“A piano is a living organism,” said Peter Zuckerman, a professor at New York University’s Stern School of Business.
“It can have a life of its own, and it can die.
And it’s going to die.”
Zuckman, who teaches at the Stern School, told the Times that the piano was not only an object of cultural value, but one of the last things people should care about.
“Pianos are an essential part of our heritage,” he said.
“And when we lose them, we lose our sense of what it is to be human.
The piano’s not going to just disappear.
We’re going to lose our way of thinking about the world.”

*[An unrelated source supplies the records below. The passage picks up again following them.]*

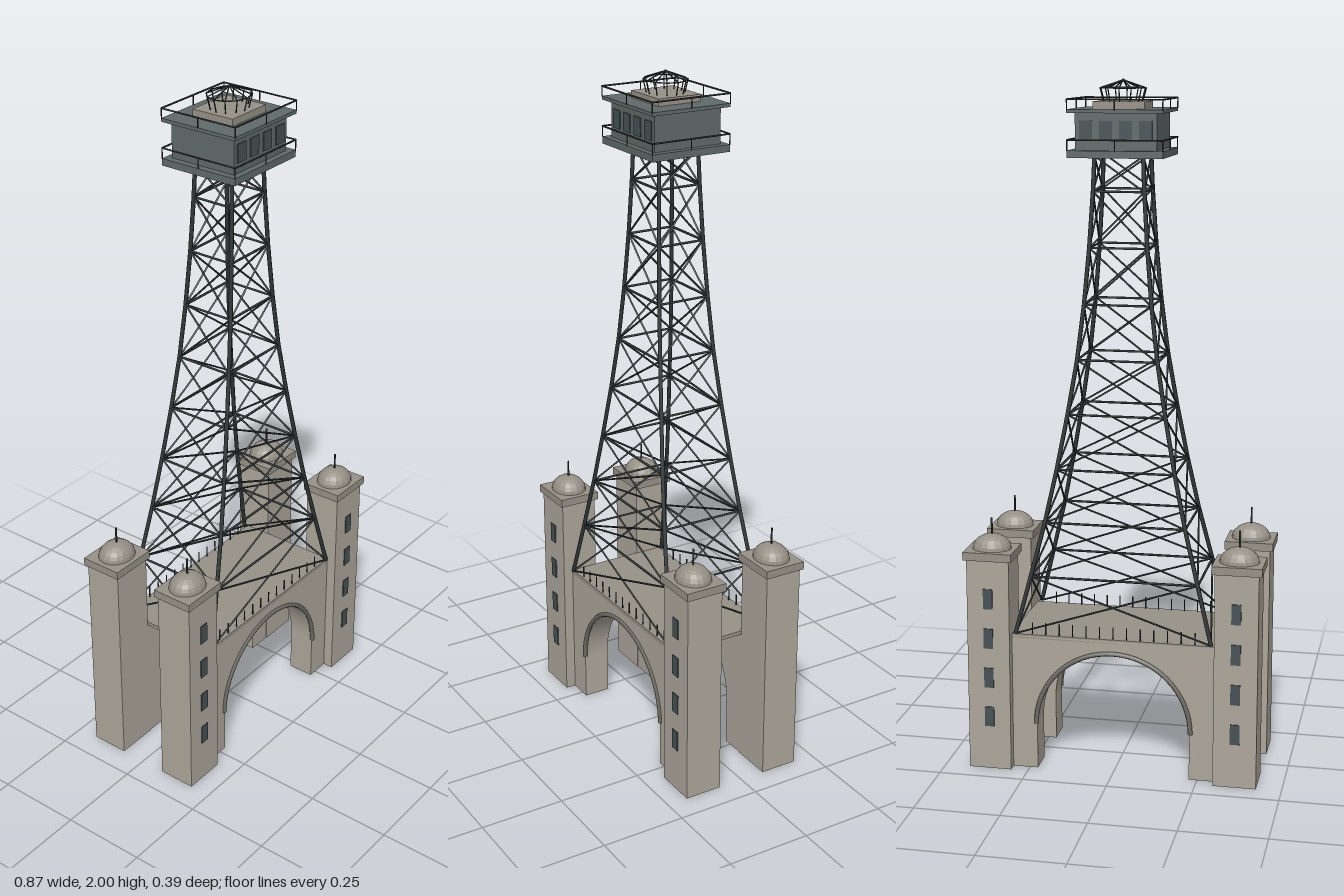
import * as THREE from 'three';

const mat = (color, flatShading = false) => new THREE.MeshStandardMaterial({ color, flatShading });
const stone = mat(0xaca69a), capStone = mat(0x969186), domeStone = mat(0x969186, true);
const steel = mat(0x2f3535), cabinGrey = mat(0x5f6a68), glass = mat(0x465154), trim = mat(0x6f6c64);

function add(parent, name, geometry, material, x = 0, y = 0, z = 0) {
  const mesh = new THREE.Mesh(geometry, material);
  mesh.name = name;
  mesh.position.set(x, y, z);
  parent.add(mesh);
  return mesh;
}

// Box given by its size and the height of its underside
const block = (parent, name, material, w, h, d, x, y0, z) =>
  add(parent, name, new THREE.BoxGeometry(w, h, d), material, x, y0 + h / 2, z);

// Round bar between two points
function bar(parent, name, a, b, radius, material = steel) {
  const dir = b.clone().sub(a);
  const mesh = add(parent, name, new THREE.CylinderGeometry(radius, radius, dir.length(), 6), material);
  mesh.position.copy(a).add(b).multiplyScalar(0.5);
  mesh.quaternion.setFromUnitVectors(new THREE.Vector3(0, 1, 0), dir.normalize());
  return mesh;
}

function group(parent, name) {
  const g = new THREE.Group();
  g.name = name;
  parent.add(g);
  return g;
}

// Corner points of a rectangle, in order around it
const corners = (hx, y, hz) =>
  [[1, 1], [-1, 1], [-1, -1], [1, -1]].map(([sx, sz]) => new THREE.Vector3(sx * hx, y, sz * hz));

// Corner tower with windows, cap, dome and spike
function cornerTower(parent, sx, sz) {
  const g = group(parent, 'cornerTower');
  g.position.set(sx * 0.363, 0, sz * 0.131);
  block(g, 'towerShaft', stone, 0.126, 0.64, 0.112, 0, 0, 0);
  block(g, 'towerCap', capStone, 0.144, 0.024, 0.126, 0, 0.637, 0);
  const dome = add(g, 'towerDome',
    new THREE.SphereGeometry(1, 16, 6, 0, Math.PI * 2, 0, Math.PI / 2), domeStone, 0, 0.66, 0);
  dome.scale.set(0.058, 0.045, 0.051);
  add(g, 'towerSpike', new THREE.CylinderGeometry(0.003, 0.003, 0.055, 6), steel, 0, 0.725, 0);
  for (let i = 0; i < 4; i++)
    block(g, 'towerWindow', glass, 0.028, 0.06, 0.006, 0, 0.132 + i * 0.12, sz * 0.056);
}

// Arched wall with curved trim and a row of posts above
function archWall(parent, sz) {
  const g = group(parent, 'archWall');
  const shape = new THREE.Shape();
  shape.moveTo(-0.302, 0);
  shape.lineTo(-0.226, 0);
  shape.lineTo(-0.226, 0.14);
  shape.absarc(0, 0.14, 0.226, Math.PI, 0, true);
  shape.lineTo(0.226, 0);
  shape.lineTo(0.302, 0);
  shape.lineTo(0.302, 0.408);
  shape.lineTo(-0.302, 0.408);
  const wall = new THREE.ExtrudeGeometry(shape, { depth: 0.08, bevelEnabled: false, curveSegments: 32 });
  add(g, 'archedWall', wall, stone, 0, 0, sz * 0.117 - 0.04);
  add(g, 'archTrim', new THREE.TorusGeometry(0.229, 0.007, 6, 32, Math.PI), trim, 0, 0.14, sz * 0.157);
  for (let i = -6; i <= 6; i++)
    add(g, 'deckPost', new THREE.CylinderGeometry(0.002, 0.002, 0.04, 5), steel, i * 0.04, 0.427, sz * 0.15);
}

// Tapering lattice: [height, half width, half depth] per level
const levels = [
  [0.415, 0.288, 0.16], [0.585, 0.245, 0.143], [0.745, 0.205, 0.128], [0.9, 0.172, 0.114],
  [1.06, 0.142, 0.1], [1.217, 0.116, 0.088], [1.375, 0.097, 0.079], [1.535, 0.083, 0.071],
  [1.692, 0.073, 0.065], [1.79, 0.069, 0.062],
];

function lattice(parent) {
  const g = group(parent, 'latticeMast');
  const rings = levels.map(([y, hx, hz]) => corners(hx, y, hz));
  rings.forEach((ring, i) => {
    const up = rings[i + 1];
    ring.forEach((p, k) => {
      const n = (k + 1) % 4;
      if (i > 0) bar(g, 'crossbar', p, ring[n], 0.0035);
      if (!up) return;
      bar(g, 'mastLeg', p, up[k], 0.0065);
      bar(g, 'diagonalBrace', p, up[n], 0.0028);
      bar(g, 'diagonalBrace', ring[n], up[k], 0.0028);
    });
  });
}

// Rectangular railing with posts
function railing(parent, y0, height) {
  const g = group(parent, 'railing');
  const low = corners(0.134, y0, 0.122), top = corners(0.134, y0 + height, 0.122);
  for (let k = 0; k < 4; k++) {
    const n = (k + 1) % 4;
    bar(g, 'handrail', top[k], top[n], 0.0025);
    for (let i = 0; i < 4; i += 2)
      bar(g, 'railPost', low[k].clone().lerp(low[n], i / 4), top[k].clone().lerp(top[n], i / 4), 0.0018);
  }
}

// Lookout cabin with its platform, roof and open ribbed cupola
function lookout(parent) {
  const g = group(parent, 'lookout');
  block(g, 'platform', cabinGrey, 0.27, 0.02, 0.244, 0, 1.787, 0);
  block(g, 'cabin', cabinGrey, 0.23, 0.106, 0.208, 0, 1.805, 0);
  block(g, 'roof', cabinGrey, 0.27, 0.01, 0.244, 0, 1.909, 0);
  for (const sz of [1, -1])
    for (let i = 0; i < 4; i++)
      block(g, 'cabinWindow', glass, 0.036, 0.052, 0.006, (i - 1.5) * 0.056, 1.836, sz * 0.104);
  railing(g, 1.806, 0.03);
  railing(g, 1.917, 0.029);
  block(g, 'cupolaBase', capStone, 0.146, 0.02, 0.132, 0, 1.919, 0);

  const cupola = group(g, 'cupola');
  const ring = (r, y) => Array.from({ length: 12 }, (_, i) => {
    const a = (i / 12) * Math.PI * 2;
    return new THREE.Vector3(r * Math.cos(a), y, r * 0.9 * Math.sin(a));
  });
  const base = ring(0.056, 1.938), eave = ring(0.066, 1.975), peak = new THREE.Vector3(0, 1.997, 0);
  for (let i = 0; i < 12; i++) {
    bar(cupola, 'cupolaPost', base[i], eave[i], 0.0018);
    bar(cupola, 'cupolaRing', eave[i], eave[(i + 1) % 12], 0.0018);
    bar(cupola, 'cupolaRib', eave[i], peak, 0.0018);
  }
  add(cupola, 'cupolaFinial', new THREE.SphereGeometry(0.004, 8, 6), steel, 0, 1.996, 0);
}

export function createModel() {
  const model = new THREE.Group();
  model.name = 'latticeTower';
  for (const sz of [1, -1]) {
    archWall(model, sz);
    for (const sx of [1, -1]) cornerTower(model, sx, sz);
  }
  block(model, 'deck', capStone, 0.604, 0.012, 0.314, 0, 0.4, 0);
  lattice(model);
  lookout(model);
  return model;
}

The Times’ editorial board also said that it was “troubling” that the museum had chosen to focus on “a century-old instrument” instead of the more recent instrument of its creation, the piano.
“[It’s] an important tool in our cultural landscape.””
As a piano, it’s a living and breathing thing,” Zuckeman said.
“[It’s] an important tool in our cultural landscape.”